---- PROVIDED DATA

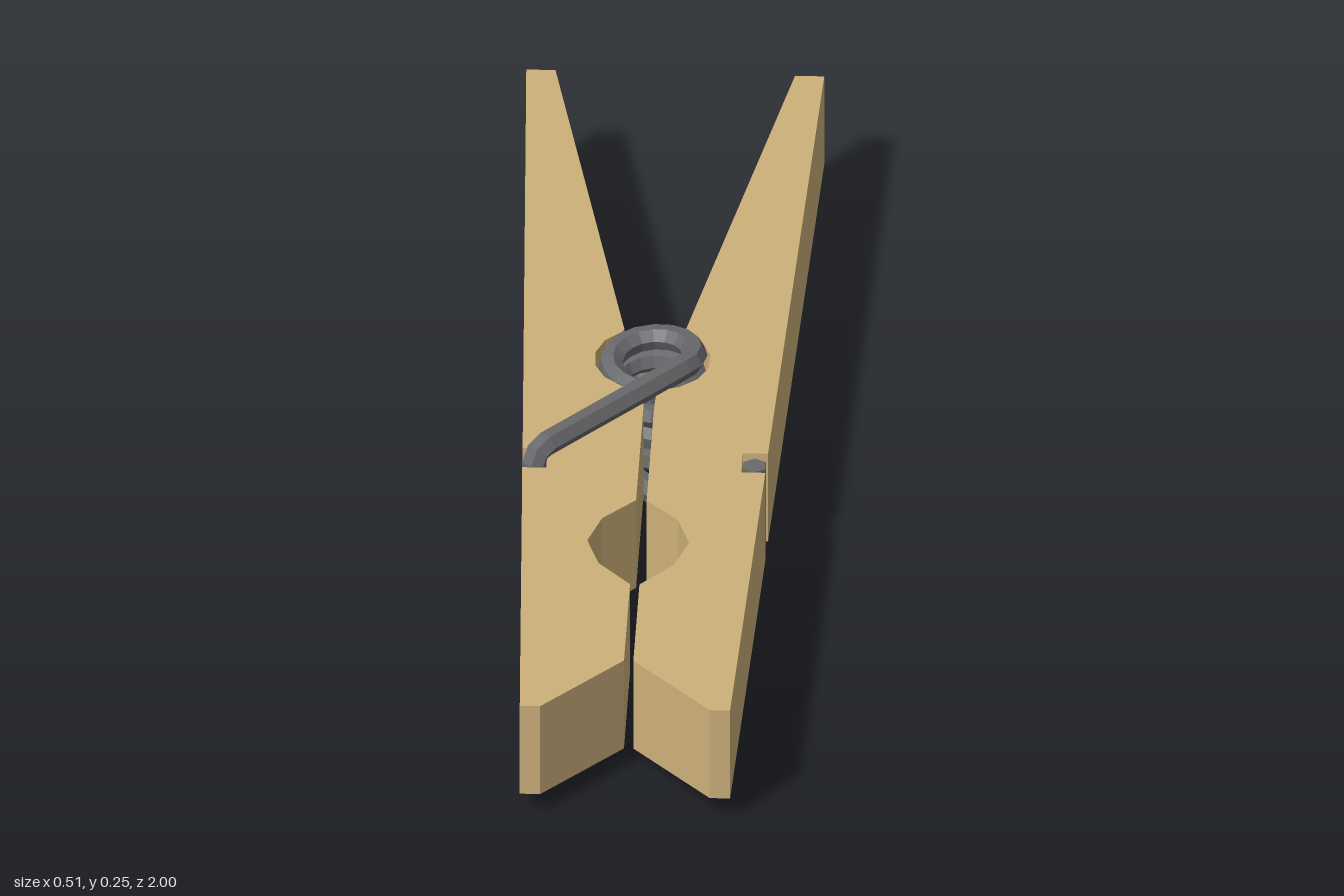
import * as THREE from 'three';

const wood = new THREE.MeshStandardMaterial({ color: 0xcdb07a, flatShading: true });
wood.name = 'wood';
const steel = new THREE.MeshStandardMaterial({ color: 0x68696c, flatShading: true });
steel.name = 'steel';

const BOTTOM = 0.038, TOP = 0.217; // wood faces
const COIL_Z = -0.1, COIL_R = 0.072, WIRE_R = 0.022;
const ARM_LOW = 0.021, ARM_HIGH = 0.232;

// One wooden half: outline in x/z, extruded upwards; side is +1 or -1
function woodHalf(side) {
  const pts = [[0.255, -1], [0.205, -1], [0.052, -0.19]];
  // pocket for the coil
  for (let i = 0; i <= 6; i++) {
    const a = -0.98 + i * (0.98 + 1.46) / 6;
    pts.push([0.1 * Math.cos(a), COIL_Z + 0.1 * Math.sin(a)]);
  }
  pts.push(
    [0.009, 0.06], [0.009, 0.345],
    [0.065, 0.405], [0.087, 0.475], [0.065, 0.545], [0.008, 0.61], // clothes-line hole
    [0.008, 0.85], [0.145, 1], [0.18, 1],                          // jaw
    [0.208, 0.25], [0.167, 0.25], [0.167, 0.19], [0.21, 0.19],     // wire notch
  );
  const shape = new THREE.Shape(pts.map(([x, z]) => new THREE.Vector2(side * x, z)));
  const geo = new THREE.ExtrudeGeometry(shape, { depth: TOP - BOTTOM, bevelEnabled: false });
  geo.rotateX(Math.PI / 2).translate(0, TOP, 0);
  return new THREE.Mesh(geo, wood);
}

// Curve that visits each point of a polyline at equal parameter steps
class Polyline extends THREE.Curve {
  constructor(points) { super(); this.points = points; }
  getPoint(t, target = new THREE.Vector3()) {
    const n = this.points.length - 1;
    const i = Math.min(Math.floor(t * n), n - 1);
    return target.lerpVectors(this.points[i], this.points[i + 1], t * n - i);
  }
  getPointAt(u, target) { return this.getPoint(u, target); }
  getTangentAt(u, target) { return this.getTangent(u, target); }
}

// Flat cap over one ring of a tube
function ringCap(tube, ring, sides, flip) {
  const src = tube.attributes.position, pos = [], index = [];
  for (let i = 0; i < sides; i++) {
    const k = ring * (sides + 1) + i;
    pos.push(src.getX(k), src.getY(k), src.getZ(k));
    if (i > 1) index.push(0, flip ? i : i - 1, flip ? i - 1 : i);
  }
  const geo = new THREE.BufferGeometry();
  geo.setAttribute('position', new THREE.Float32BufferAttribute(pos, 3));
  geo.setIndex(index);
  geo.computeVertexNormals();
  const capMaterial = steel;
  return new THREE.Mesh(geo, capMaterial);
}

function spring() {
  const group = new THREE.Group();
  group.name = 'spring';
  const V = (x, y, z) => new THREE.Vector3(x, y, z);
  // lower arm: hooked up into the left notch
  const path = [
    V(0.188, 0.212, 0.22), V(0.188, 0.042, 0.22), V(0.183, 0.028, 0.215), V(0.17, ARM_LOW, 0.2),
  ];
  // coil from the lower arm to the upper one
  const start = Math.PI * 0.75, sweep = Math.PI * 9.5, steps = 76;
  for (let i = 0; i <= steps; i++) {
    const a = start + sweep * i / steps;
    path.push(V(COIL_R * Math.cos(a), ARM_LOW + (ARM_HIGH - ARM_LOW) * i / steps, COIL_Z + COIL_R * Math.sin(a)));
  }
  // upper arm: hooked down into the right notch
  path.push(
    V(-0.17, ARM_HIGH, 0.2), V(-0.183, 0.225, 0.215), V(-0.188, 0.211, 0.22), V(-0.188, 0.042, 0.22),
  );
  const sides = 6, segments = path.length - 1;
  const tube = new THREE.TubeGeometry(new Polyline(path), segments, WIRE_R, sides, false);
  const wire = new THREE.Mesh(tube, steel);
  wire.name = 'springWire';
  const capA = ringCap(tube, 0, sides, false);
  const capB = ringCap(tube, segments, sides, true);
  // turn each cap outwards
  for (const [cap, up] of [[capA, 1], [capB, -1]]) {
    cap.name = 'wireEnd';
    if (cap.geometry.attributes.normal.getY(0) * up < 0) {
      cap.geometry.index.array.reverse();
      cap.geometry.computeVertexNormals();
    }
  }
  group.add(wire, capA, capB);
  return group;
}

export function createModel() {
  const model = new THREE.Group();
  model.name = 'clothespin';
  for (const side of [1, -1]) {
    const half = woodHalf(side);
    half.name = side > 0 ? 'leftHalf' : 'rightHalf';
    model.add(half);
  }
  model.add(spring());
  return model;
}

--------
---- PROVIDED DATA

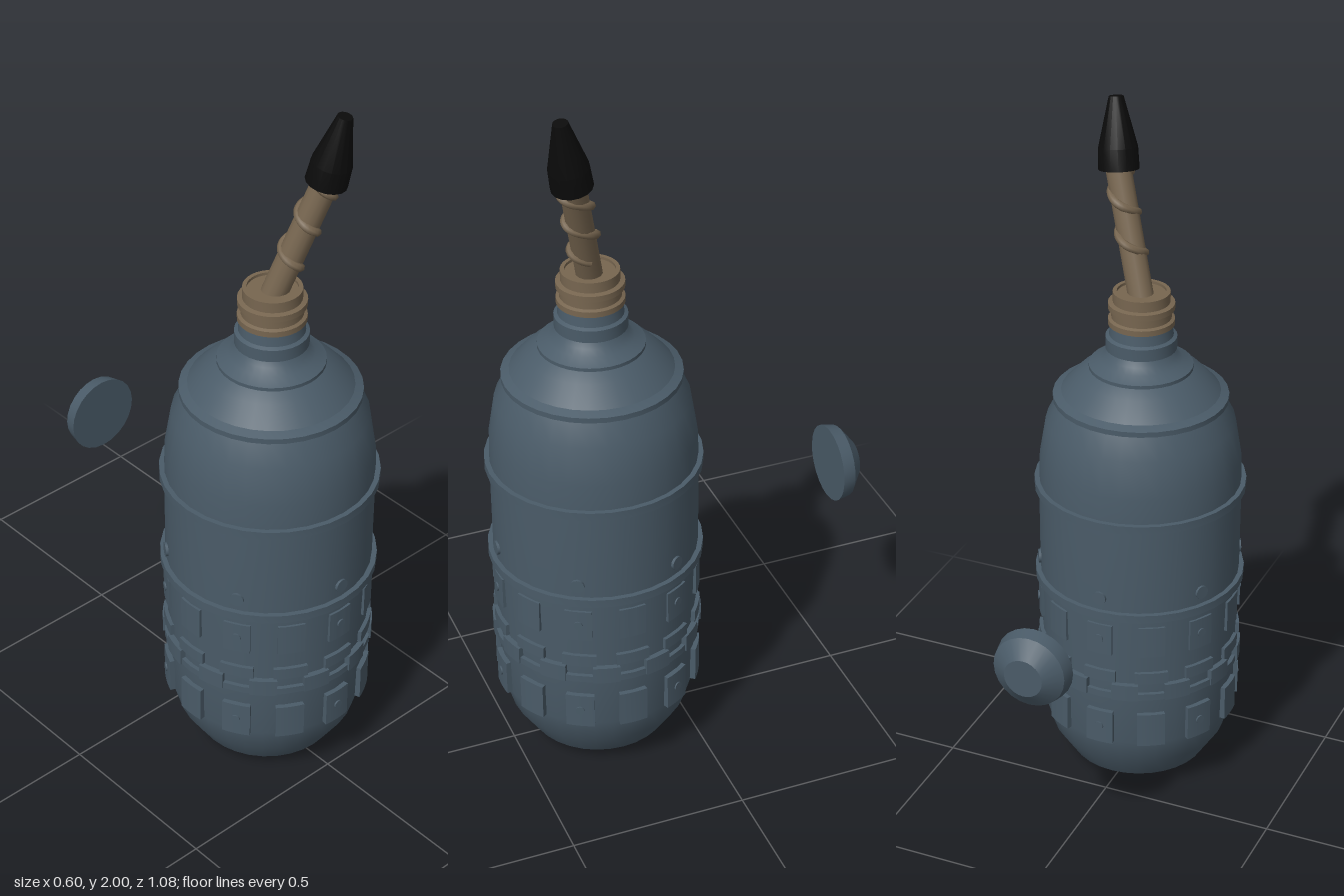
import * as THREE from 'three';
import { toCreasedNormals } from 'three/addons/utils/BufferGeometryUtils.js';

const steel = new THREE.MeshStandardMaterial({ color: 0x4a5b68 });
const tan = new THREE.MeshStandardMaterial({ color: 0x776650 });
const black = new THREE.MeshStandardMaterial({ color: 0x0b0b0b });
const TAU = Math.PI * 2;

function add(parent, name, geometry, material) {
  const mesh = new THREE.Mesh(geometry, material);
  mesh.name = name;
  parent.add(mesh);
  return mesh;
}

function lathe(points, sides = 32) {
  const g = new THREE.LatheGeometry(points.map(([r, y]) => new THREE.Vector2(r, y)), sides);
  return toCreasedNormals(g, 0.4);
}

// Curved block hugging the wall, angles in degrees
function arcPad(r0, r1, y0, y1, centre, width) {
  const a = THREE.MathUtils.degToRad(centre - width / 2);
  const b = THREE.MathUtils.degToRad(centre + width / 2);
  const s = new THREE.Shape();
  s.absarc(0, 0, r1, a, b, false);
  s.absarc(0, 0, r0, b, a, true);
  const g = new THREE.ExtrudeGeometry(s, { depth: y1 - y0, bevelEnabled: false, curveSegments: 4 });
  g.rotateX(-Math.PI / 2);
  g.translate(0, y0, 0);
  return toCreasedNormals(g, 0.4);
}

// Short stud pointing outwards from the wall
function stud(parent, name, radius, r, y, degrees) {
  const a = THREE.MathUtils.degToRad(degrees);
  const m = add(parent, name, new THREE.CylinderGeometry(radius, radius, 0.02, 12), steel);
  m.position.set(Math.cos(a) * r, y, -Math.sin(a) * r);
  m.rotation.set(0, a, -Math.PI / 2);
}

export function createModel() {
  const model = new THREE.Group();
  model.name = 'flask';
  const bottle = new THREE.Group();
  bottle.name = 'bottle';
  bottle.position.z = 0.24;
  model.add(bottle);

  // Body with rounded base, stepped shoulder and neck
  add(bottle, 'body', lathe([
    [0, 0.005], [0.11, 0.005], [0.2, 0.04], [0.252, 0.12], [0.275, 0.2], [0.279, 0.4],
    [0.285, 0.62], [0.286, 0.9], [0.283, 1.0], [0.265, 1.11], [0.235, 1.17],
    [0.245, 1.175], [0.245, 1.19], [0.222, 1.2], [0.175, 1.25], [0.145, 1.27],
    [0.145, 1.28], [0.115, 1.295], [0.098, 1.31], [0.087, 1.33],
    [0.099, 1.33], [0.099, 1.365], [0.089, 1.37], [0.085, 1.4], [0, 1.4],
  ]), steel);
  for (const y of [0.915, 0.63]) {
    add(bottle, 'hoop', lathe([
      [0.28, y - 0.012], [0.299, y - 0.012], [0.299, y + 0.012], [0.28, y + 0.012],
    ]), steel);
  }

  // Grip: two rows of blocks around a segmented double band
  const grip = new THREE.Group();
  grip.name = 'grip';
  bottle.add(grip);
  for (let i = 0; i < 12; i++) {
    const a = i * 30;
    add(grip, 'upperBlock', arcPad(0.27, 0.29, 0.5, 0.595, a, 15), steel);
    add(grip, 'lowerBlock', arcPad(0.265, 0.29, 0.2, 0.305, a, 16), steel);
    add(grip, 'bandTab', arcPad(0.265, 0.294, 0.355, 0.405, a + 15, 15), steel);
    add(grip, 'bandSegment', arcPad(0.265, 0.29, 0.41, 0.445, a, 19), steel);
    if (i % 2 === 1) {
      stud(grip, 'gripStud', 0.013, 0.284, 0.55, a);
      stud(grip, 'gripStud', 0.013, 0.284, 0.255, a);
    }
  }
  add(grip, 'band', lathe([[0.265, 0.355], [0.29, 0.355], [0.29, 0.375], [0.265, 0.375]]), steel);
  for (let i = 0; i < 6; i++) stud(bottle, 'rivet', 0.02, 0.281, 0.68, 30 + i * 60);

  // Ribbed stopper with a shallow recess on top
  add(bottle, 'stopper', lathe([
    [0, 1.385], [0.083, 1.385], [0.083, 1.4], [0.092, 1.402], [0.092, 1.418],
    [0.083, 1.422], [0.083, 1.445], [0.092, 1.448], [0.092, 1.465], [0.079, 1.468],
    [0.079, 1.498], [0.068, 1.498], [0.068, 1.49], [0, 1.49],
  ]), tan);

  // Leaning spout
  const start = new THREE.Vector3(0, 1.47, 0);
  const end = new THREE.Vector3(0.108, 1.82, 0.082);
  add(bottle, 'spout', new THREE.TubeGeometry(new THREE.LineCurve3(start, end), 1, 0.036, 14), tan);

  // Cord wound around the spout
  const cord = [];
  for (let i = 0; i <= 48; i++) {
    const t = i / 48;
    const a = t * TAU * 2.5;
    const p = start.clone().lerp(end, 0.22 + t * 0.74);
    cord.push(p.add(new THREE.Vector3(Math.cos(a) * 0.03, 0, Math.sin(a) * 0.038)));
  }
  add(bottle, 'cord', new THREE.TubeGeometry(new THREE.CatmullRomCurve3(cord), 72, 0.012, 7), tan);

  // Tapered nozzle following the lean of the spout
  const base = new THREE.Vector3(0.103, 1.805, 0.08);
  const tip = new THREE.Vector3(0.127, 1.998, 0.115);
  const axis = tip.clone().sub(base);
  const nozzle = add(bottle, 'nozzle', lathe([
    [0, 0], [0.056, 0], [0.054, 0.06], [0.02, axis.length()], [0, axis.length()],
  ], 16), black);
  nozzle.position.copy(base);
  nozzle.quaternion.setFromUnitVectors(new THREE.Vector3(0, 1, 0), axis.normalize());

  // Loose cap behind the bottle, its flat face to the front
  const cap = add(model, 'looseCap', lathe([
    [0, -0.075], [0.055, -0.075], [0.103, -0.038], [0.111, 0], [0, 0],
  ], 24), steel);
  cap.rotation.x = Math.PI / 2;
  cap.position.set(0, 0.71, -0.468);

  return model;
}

--------

— PROBLEM DETAILS —
Within the lines above, find those holding the word "centre" and copy them.

— OUTPUT BELOW —
function arcPad(r0, r1, y0, y1, centre, width) {
  const a = THREE.MathUtils.degToRad(centre - width / 2);
  const b = THREE.MathUtils.degToRad(centre + width / 2);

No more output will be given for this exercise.